Mary I (1553-58) reigned for only five years; she wasn’t very popular in England for two main reasons. In the first place she was a fervent Catholic and did all that was in her power to reunite England and the Church of Rome, including persecuting for heresy a great number of people that gained her the nickname of “Bloody Mary”. In the second place she married Philip II of Spain jeopardizing England’s independence. Yet, despite her strenuous efforts she failed in her first goal and, since she died childless, the throne of England was safe from Spain’s appetites.
Elizabeth I (1558-1603) reigned for forty-five years and her reign is considered as one of the most fascinating of English history especially because of her eclectic personality, in fact it was also called the Elizabethan Age; her time saw the flourishing of drama thanks to the works of William Shakespeare and Christopher Marlowe.

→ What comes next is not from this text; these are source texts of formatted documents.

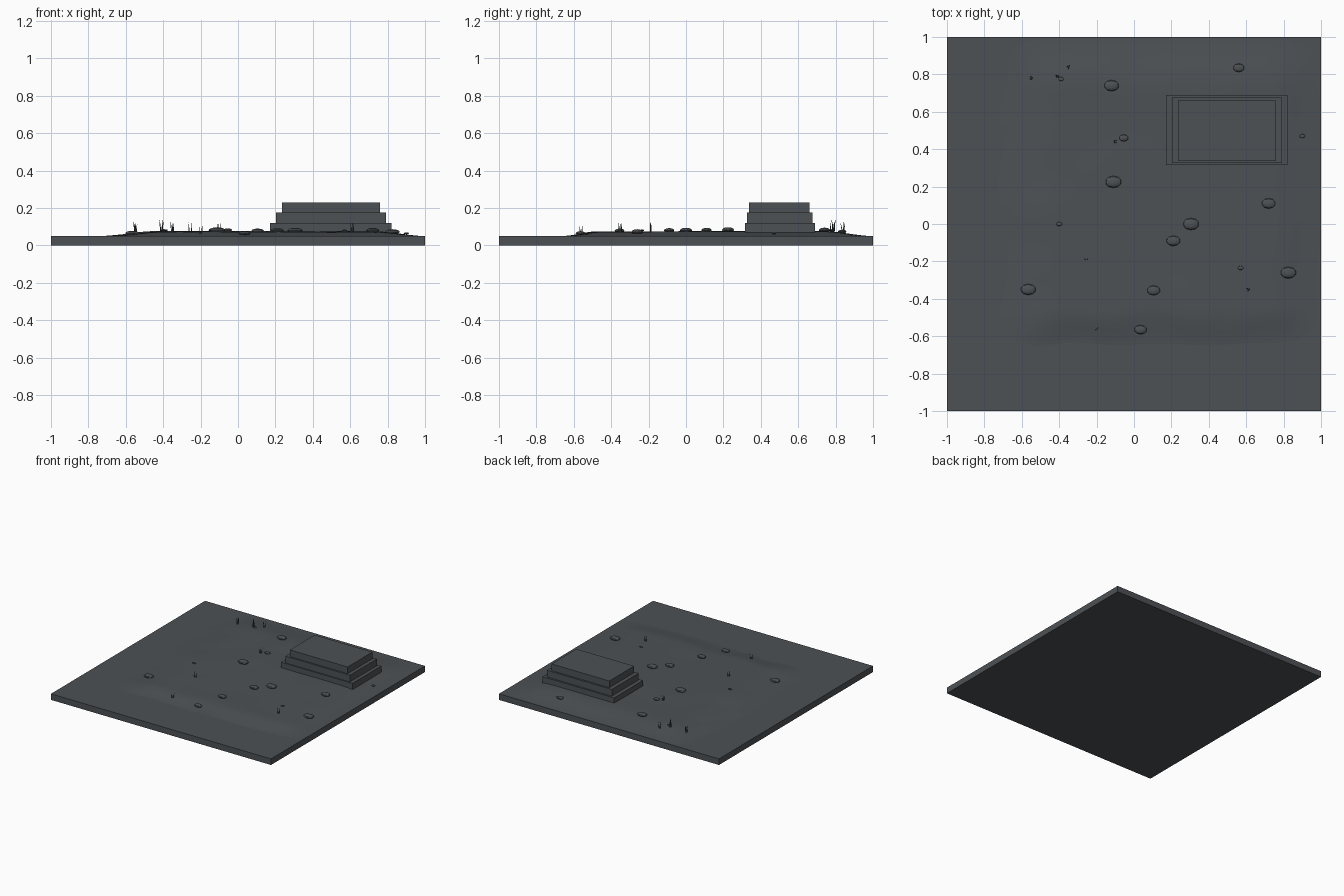
import bpy, bmesh, math, random
from mathutils import Vector, Matrix, noise

if "Cube" in bpy.data.objects:
    bpy.data.objects.remove(bpy.data.objects["Cube"])

random.seed(4)


def material(name, rgb):
    m = bpy.data.materials.new(name)
    m.diffuse_color = (*rgb, 1)
    m.use_nodes = True
    m.node_tree.nodes["Principled BSDF"].inputs["Base Color"].default_value = m.diffuse_color
    return m


GREY = material("dark slate grey", (0.075, 0.083, 0.09))


def finish(bm, name):
    me = bpy.data.meshes.new(name)
    bm.to_mesh(me)
    bm.free()
    me.materials.append(GREY)
    ob = bpy.data.objects.new(name, me)
    bpy.context.collection.objects.link(ob)
    return ob


def box(name, x0, x1, y0, y1, z0, z1):
    bm = bmesh.new()
    bmesh.ops.create_cube(bm, size=1)
    for v in bm.verts:
        v.co = ((x0 + x1) / 2 + v.co.x * (x1 - x0),
                (y0 + y1) / 2 + v.co.y * (y1 - y0),
                (z0 + z1) / 2 + v.co.z * (z1 - z0))
    return finish(bm, name)


def ramp(a, b, t):
    t = min(1, max(0, (t - a) / (b - a)))
    return t * t * (3 - 2 * t)


def ground(x, y):
    """Height of the low mound; it fades out to the slab level."""
    wob = 0.05 * noise.noise(Vector((x * 4, y * 4, 0.3)))
    f = ramp(-0.74, -0.42, x + wob) * ramp(-0.66, -0.46, y + wob * 0.7)
    f *= ramp(1.02, 0.72, x) * ramp(1.02, 0.72, y)
    return 0.049 + f * (0.024 + 0.003 * ramp(-0.4, 0.2, y) + wob * 0.05)


# Square base slab
box("base_slab", -1, 1, -1, 1, 0, 0.05)

# Uneven mound over the slab
bm = bmesh.new()
bmesh.ops.create_grid(bm, x_segments=48, y_segments=48, size=1)
for v in bm.verts:
    v.co.x = 0.12 + v.co.x * 0.88
    v.co.y = 0.14 + v.co.y * 0.86
    v.co.z = ground(v.co.x, v.co.y)
# keep only the part rising above the slab
bmesh.ops.delete(bm, geom=[f for f in bm.faces if max(v.co.z for v in f.verts) < 0.05],
                 context='FACES')
for f in bm.faces:
    f.smooth = True
finish(bm, "ground_mound")

# Stepped platform
for i, (x0, x1, y0, y1, z0, z1) in enumerate((
        (0.17, 0.82, 0.315, 0.69, 0.05, 0.12),
        (0.202, 0.79, 0.325, 0.675, 0.12, 0.175),
        (0.235, 0.76, 0.338, 0.66, 0.175, 0.23))):
    box(f"platform_step_{i + 1}", x0, x1, y0, y1, z0, z1)

# Flattened stones
STONES = [(-0.12, 0.74, .04), (-0.39, 0.775, .015), (0.56, 0.835, .03),
          (-0.055, 0.46, .025), (-0.11, 0.225, .043), (0.72, 0.11, .037),
          (0.305, 0, .043), (0.21, -0.09, .037), (-0.4, 0, .015),
          (0.57, -0.235, .015), (0.825, -0.26, .042), (-0.565, -0.35, .04),
          (0.105, -0.355, .035), (0.035, -0.565, .033), (0.9, 0.47, .015)]
for i, (x, y, r) in enumerate(STONES):
    bm = bmesh.new()
    bmesh.ops.create_uvsphere(bm, u_segments=10, v_segments=6, radius=1)
    for v in bm.verts:
        v.co = (x + v.co.x * r, y + v.co.y * r * 0.75,
                ground(x, y) + 0.006 + v.co.z * r * 0.34)
    finish(bm, f"stone_{i + 1}")

# Grass tufts of thin pointed blades: x, y, height, blades
TUFTS = [(-0.55, 0.78, .07, 4), (-0.41, 0.79, .07, 4), (-0.35, 0.84, .07, 3),
         (-0.10, 0.44, .05, 4), (-0.255, -0.19, .055, 2),
         (-0.20, -0.56, .05, 2), (0.61, -0.35, .05, 3)]
for i, (x, y, h, n) in enumerate(TUFTS):
    bm = bmesh.new()
    for k in range(n):
        a = math.tau * k / n + random.random()
        hk = h * random.uniform(0.75, 1)
        foot = Vector((x + 0.008 * math.cos(a), y + 0.008 * math.sin(a), 0))
        foot.z = ground(x, y) - 0.003 + hk / 2
        tilt = Matrix.Rotation(random.uniform(0.05, 0.2), 4,
                               Vector((-math.sin(a), math.cos(a), 0)))
        bmesh.ops.create_cone(bm, cap_ends=True, segments=4, radius1=0.0035,
                              radius2=0.0008, depth=hk,
                              matrix=Matrix.Translation(foot) @ tilt)
    finish(bm, f"grass_tuft_{i + 1}")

She exploited to her advantage symbolism and propaganda, she came to be known as the virgin Queen, Gloriana, and Good Queen Bess.
She devoted her life to her people and to her country and despite many of her counsellors encouraged her to marry to have an heir she refused her many courtships and never married declaring that she was married to the Kingdom of England. She tried her best to avoid war with France and Spain but when a conflict with Spain became inevitable Elizabeth succeeded in defeating Spain’s invincible Armada, the success was due to many factors, among which many miscalculations on the part of the Spanish, the superior design of English ships and the bad weather that severely damaged the Spanish fleet, this event noticeably increased her already high popularity in her realm. As far as the religious issue is concerned, Elizabeth was also successful in putting an end to the harsh conflicts that had permeated England among Catholics and Protestants since Henry VIII’s Reform.
Elizabeth’s I Acts of Supremacy and Uniformity and Her Book of Common Prayers
Her Acts of Supremacy and Uniformity (1559) kept in check both contenders’ extremes and she became Supreme “Governor” of the Church. Moreover, her Book of Common Prayers satisfied the interpretation of moderate Catholics and Protestants as well; in addition her long reign provided enough time for her compromise settlement to sink in the minds of the people and finally sealed England’s independence from Rome on religious matters.
Elizabeth I and Her Economic Policies
In regards to economic and political affairs, historians still debate on Elizabeth’s policies, nevertheless it is a fact that during her reign the monarchy was in constant need of funds despite her efforts to avoid spending recklessly, yet she did invest in explorations of the lands of the far off new world, she encouraged expansion in commerce overseas, for which England became a commercial and seafaring power thus increasing merchants and towns’ wealth, furthermore she secretly supported the pirates’ raids of Spanish ships but it is also known that there was great corruption and nepotism in her court. She also had many enemies that conspired against her and her safety was often threatened. At her death she didn’t leave an heir to the Tudor dynasty that extinguished itself.
At the following link you may view an interesting video about Elizabeth I
Images taken from Google Search, videos from Youtube search
© L. R. Capuana